Document images with source code:
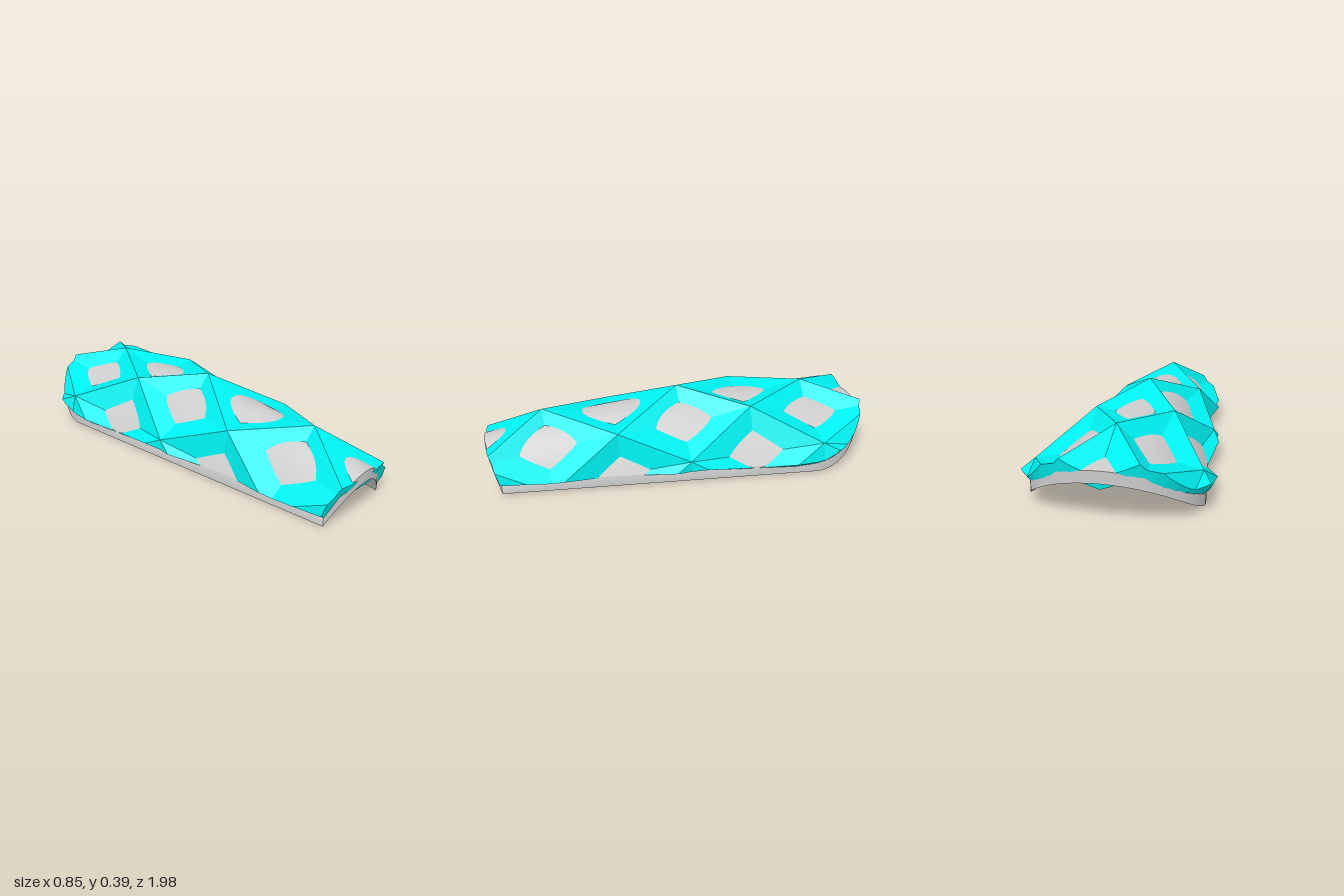
import * as THREE from 'three';
import { toCreasedNormals } from 'three/addons/utils/BufferGeometryUtils.js';

const THICK = 0.055;
const STEPS = 48;

// Arched, tapering guard: half width, crown height and underside height
const halfWidth = (z) => 0.316 - 0.114 * z;
const crown = (z) => 0.273 - 0.1 * z * z - 0.008 * z;
const underside = (x, z) => crown(z) * (1 - (x / halfWidth(z)) ** 2);
const topY = (x, z) => underside(x, z) + THICK;

// End curves, with f running -1..1 across the width
const frontZ = (f) => 0.93 + 0.062 * (1 - f * f);
const backZ = (f) => -0.65 - 0.342 * Math.sqrt(Math.max(0, 1 - f * f));
const across = (i) => Math.sin(Math.PI * (i / STEPS - 0.5));

// Writes a convex polygon as a triangle fan
function fan(out, pts) {
  for (let k = 1; k < pts.length - 1; k++) {
    for (const p of [pts[0], pts[k], pts[k + 1]]) out.push(p.x, p.y, p.z);
  }
}

function toGeometry(positions) {
  const g = new THREE.BufferGeometry();
  g.setAttribute('position', new THREE.Float32BufferAttribute(positions, 3));
  g.computeVertexNormals();
  return g;
}

// Smooth arched plate with constant vertical thickness
function shellGeometry() {
  const rows = 40;
  const out = [];
  const point = (i, r, lift) => {
    const f = across(i);
    const z = THREE.MathUtils.lerp(backZ(f), frontZ(f), r / rows);
    const x = f * halfWidth(z);
    return new THREE.Vector3(x, underside(x, z) + lift, z);
  };
  const wall = (i0, r0, i1, r1) => fan(out, [
    point(i0, r0, THICK), point(i0, r0, 0), point(i1, r1, 0), point(i1, r1, THICK),
  ]);
  for (let i = 0; i < STEPS; i++) {
    for (let r = 0; r < rows; r++) {
      const quad = (lift) => [
        point(i, r, lift), point(i, r + 1, lift),
        point(i + 1, r + 1, lift), point(i + 1, r, lift),
      ];
      fan(out, quad(THICK));
      fan(out, quad(0).reverse());
    }
    wall(i, rows, i + 1, rows);
    wall(i + 1, 0, i, 0);
  }
  for (let r = 0; r < rows; r++) {
    wall(0, r, 0, r + 1);
    wall(STEPS, r + 1, STEPS, r);
  }
  return toCreasedNormals(toGeometry(out), 0.6);
}

// Convex plan outline of the plate, as a list of edges
function outlineEdges() {
  const pts = [];
  const add = (f, z) => pts.push({ x: f * halfWidth(z), z });
  for (let i = 0; i <= STEPS; i += 2) add(across(i), frontZ(across(i)));
  for (let i = STEPS; i >= 0; i -= 2) add(across(i), backZ(across(i)));
  return pts.map((a, k) => {
    const b = pts[(k + 1) % pts.length];
    const len = Math.hypot(b.x - a.x, b.z - a.z);
    return { a, dx: (b.x - a.x) / len, dz: (b.z - a.z) / len };
  });
}

// Signed distance inside an edge
const inside = (e, p) => e.dz * (p.x - e.a.x) - e.dx * (p.z - e.a.z);

const mix = (p, q, k) => ({
  x: p.x + (q.x - p.x) * k,
  z: p.z + (q.z - p.z) * k,
  top: p.top.clone().lerp(q.top, k),
  low: p.low.clone().lerp(q.low, k),
});

function clip(poly, edges) {
  for (const e of edges) {
    const next = [];
    poly.forEach((p, k) => {
      const q = poly[(k + 1) % poly.length];
      const dp = inside(e, p);
      const dq = inside(e, q);
      if (dp >= 0) next.push(p);
      if ((dp >= 0) !== (dq >= 0)) next.push(mix(p, q, dp / (dp - dq)));
    });
    poly = next;
    if (poly.length < 3) return [];
  }
  return poly;
}

// Distance s along the arch at z, turned into x
function arcToX(s, z) {
  const slope = (2 * crown(z)) / halfWidth(z) ** 2;
  const step = Math.abs(s) / 200;
  let x = 0;
  for (let k = 0; k < 200; k++) x += step / Math.hypot(1, slope * x);
  return Math.sign(s) * x;
}

// Lattice point: raised where four diamonds meet, sunk at diamond centres
const innerColumn = [0.19, 0.18, 0.17, 0.185, 0.2, 0.17, 0.18];
function latticePoint(i, j) {
  const z = i * 0.344;
  const s = Math.sign(j) * [0, innerColumn[i + 3], 0.39, 0.6][Math.abs(j)];
  const x = arcToX(s, z);
  const e = 0.001;
  const n = new THREE.Vector3(
    (topY(x - e, z) - topY(x + e, z)) / (2 * e), 1,
    (topY(x, z - e) - topY(x, z + e)) / (2 * e),
  ).normalize();
  const base = new THREE.Vector3(x, topY(x, z), z);
  const raised = (i + j) % 2 === 0;
  return {
    x, z,
    top: base.clone().addScaledVector(n, raised ? 0.062 : -0.042),
    low: base.clone().addScaledVector(n, raised ? 0 : -0.098),
  };
}

// Faceted diamond padding, trimmed to the plate outline and closed at its rim
function paddingGeometry() {
  const edges = outlineEdges();
  const out = [];
  const facet = (...tri) => {
    const poly = clip(tri, edges);
    if (poly.length < 3) return;
    fan(out, poly.map((p) => p.top));
    fan(out, poly.map((p) => p.low).reverse());
    poly.forEach((p, k) => {
      const q = poly[(k + 1) % poly.length];
      const onRim = edges.some((e) =>
        Math.abs(inside(e, p)) < 1e-6 && Math.abs(inside(e, q)) < 1e-6);
      if (onRim) fan(out, [p.top, p.low, q.low, q.top]);
    });
  };
  for (let i = -3; i < 3; i++) {
    for (let j = -3; j < 3; j++) {
      const a = latticePoint(i, j);
      const b = latticePoint(i + 1, j);
      const c = latticePoint(i + 1, j + 1);
      const d = latticePoint(i, j + 1);
      // The ridge joins the two raised corners
      if ((i + j) % 2 === 0) {
        facet(a, b, c);
        facet(a, c, d);
      } else {
        facet(a, b, d);
        facet(b, c, d);
      }
    }
  }
  return toGeometry(out);
}

export function createModel() {
  const group = new THREE.Group();
  group.name = 'quiltedGuard';

  const shell = new THREE.Mesh(
    shellGeometry(),
    new THREE.MeshStandardMaterial({ color: 0xcccccc }),
  );
  shell.name = 'shell';

  const padding = new THREE.Mesh(
    paddingGeometry(),
    new THREE.MeshStandardMaterial({ color: 0x00f0f0, flatShading: true, side: THREE.DoubleSide }),
  );
  padding.name = 'diamondPadding';

  group.add(shell, padding);
  return group;
}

What you should do: Word-for-word repeat, images excluded: return all the data.

Written solution:
import * as THREE from 'three';
import { toCreasedNormals } from 'three/addons/utils/BufferGeometryUtils.js';

const THICK = 0.055;
const STEPS = 48;

// Arched, tapering guard: half width, crown height and underside height
const halfWidth = (z) => 0.316 - 0.114 * z;
const crown = (z) => 0.273 - 0.1 * z * z - 0.008 * z;
const underside = (x, z) => crown(z) * (1 - (x / halfWidth(z)) ** 2);
const topY = (x, z) => underside(x, z) + THICK;

// End curves, with f running -1..1 across the width
const frontZ = (f) => 0.93 + 0.062 * (1 - f * f);
const backZ = (f) => -0.65 - 0.342 * Math.sqrt(Math.max(0, 1 - f * f));
const across = (i) => Math.sin(Math.PI * (i / STEPS - 0.5));

// Writes a convex polygon as a triangle fan
function fan(out, pts) {
  for (let k = 1; k < pts.length - 1; k++) {
    for (const p of [pts[0], pts[k], pts[k + 1]]) out.push(p.x, p.y, p.z);
  }
}

function toGeometry(positions) {
  const g = new THREE.BufferGeometry();
  g.setAttribute('position', new THREE.Float32BufferAttribute(positions, 3));
  g.computeVertexNormals();
  return g;
}

// Smooth arched plate with constant vertical thickness
function shellGeometry() {
  const rows = 40;
  const out = [];
  const point = (i, r, lift) => {
    const f = across(i);
    const z = THREE.MathUtils.lerp(backZ(f), frontZ(f), r / rows);
    const x = f * halfWidth(z);
    return new THREE.Vector3(x, underside(x, z) + lift, z);
  };
  const wall = (i0, r0, i1, r1) => fan(out, [
    point(i0, r0, THICK), point(i0, r0, 0), point(i1, r1, 0), point(i1, r1, THICK),
  ]);
  for (let i = 0; i < STEPS; i++) {
    for (let r = 0; r < rows; r++) {
      const quad = (lift) => [
        point(i, r, lift), point(i, r + 1, lift),
        point(i + 1, r + 1, lift), point(i + 1, r, lift),
      ];
      fan(out, quad(THICK));
      fan(out, quad(0).reverse());
    }
    wall(i, rows, i + 1, rows);
    wall(i + 1, 0, i, 0);
  }
  for (let r = 0; r < rows; r++) {
    wall(0, r, 0, r + 1);
    wall(STEPS, r + 1, STEPS, r);
  }
  return toCreasedNormals(toGeometry(out), 0.6);
}

// Convex plan outline of the plate, as a list of edges
function outlineEdges() {
  const pts = [];
  const add = (f, z) => pts.push({ x: f * halfWidth(z), z });
  for (let i = 0; i <= STEPS; i += 2) add(across(i), frontZ(across(i)));
  for (let i = STEPS; i >= 0; i -= 2) add(across(i), backZ(across(i)));
  return pts.map((a, k) => {
    const b = pts[(k + 1) % pts.length];
    const len = Math.hypot(b.x - a.x, b.z - a.z);
    return { a, dx: (b.x - a.x) / len, dz: (b.z - a.z) / len };
  });
}

// Signed distance inside an edge
const inside = (e, p) => e.dz * (p.x - e.a.x) - e.dx * (p.z - e.a.z);

const mix = (p, q, k) => ({
  x: p.x + (q.x - p.x) * k,
  z: p.z + (q.z - p.z) * k,
  top: p.top.clone().lerp(q.top, k),
  low: p.low.clone().lerp(q.low, k),
});

function clip(poly, edges) {
  for (const e of edges) {
    const next = [];
    poly.forEach((p, k) => {
      const q = poly[(k + 1) % poly.length];
      const dp = inside(e, p);
      const dq = inside(e, q);
      if (dp >= 0) next.push(p);
      if ((dp >= 0) !== (dq >= 0)) next.push(mix(p, q, dp / (dp - dq)));
    });
    poly = next;
    if (poly.length < 3) return [];
  }
  return poly;
}

// Distance s along the arch at z, turned into x
function arcToX(s, z) {
  const slope = (2 * crown(z)) / halfWidth(z) ** 2;
  const step = Math.abs(s) / 200;
  let x = 0;
  for (let k = 0; k < 200; k++) x += step / Math.hypot(1, slope * x);
  return Math.sign(s) * x;
}

// Lattice point: raised where four diamonds meet, sunk at diamond centres
const innerColumn = [0.19, 0.18, 0.17, 0.185, 0.2, 0.17, 0.18];
function latticePoint(i, j) {
  const z = i * 0.344;
  const s = Math.sign(j) * [0, innerColumn[i + 3], 0.39, 0.6][Math.abs(j)];
  const x = arcToX(s, z);
  const e = 0.001;
  const n = new THREE.Vector3(
    (topY(x - e, z) - topY(x + e, z)) / (2 * e), 1,
    (topY(x, z - e) - topY(x, z + e)) / (2 * e),
  ).normalize();
  const base = new THREE.Vector3(x, topY(x, z), z);
  const raised = (i + j) % 2 === 0;
  return {
    x, z,
    top: base.clone().addScaledVector(n, raised ? 0.062 : -0.042),
    low: base.clone().addScaledVector(n, raised ? 0 : -0.098),
  };
}

// Faceted diamond padding, trimmed to the plate outline and closed at its rim
function paddingGeometry() {
  const edges = outlineEdges();
  const out = [];
  const facet = (...tri) => {
    const poly = clip(tri, edges);
    if (poly.length < 3) return;
    fan(out, poly.map((p) => p.top));
    fan(out, poly.map((p) => p.low).reverse());
    poly.forEach((p, k) => {
      const q = poly[(k + 1) % poly.length];
      const onRim = edges.some((e) =>
        Math.abs(inside(e, p)) < 1e-6 && Math.abs(inside(e, q)) < 1e-6);
      if (onRim) fan(out, [p.top, p.low, q.low, q.top]);
    });
  };
  for (let i = -3; i < 3; i++) {
    for (let j = -3; j < 3; j++) {
      const a = latticePoint(i, j);
      const b = latticePoint(i + 1, j);
      const c = latticePoint(i + 1, j + 1);
      const d = latticePoint(i, j + 1);
      // The ridge joins the two raised corners
      if ((i + j) % 2 === 0) {
        facet(a, b, c);
        facet(a, c, d);
      } else {
        facet(a, b, d);
        facet(b, c, d);
      }
    }
  }
  return toGeometry(out);
}

export function createModel() {
  const group = new THREE.Group();
  group.name = 'quiltedGuard';

  const shell = new THREE.Mesh(
    shellGeometry(),
    new THREE.MeshStandardMaterial({ color: 0xcccccc }),
  );
  shell.name = 'shell';

  const padding = new THREE.Mesh(
    paddingGeometry(),
    new THREE.MeshStandardMaterial({ color: 0x00f0f0, flatShading: true, side: THREE.DoubleSide }),
  );
  padding.name = 'diamondPadding';

  group.add(shell, padding);
  return group;
}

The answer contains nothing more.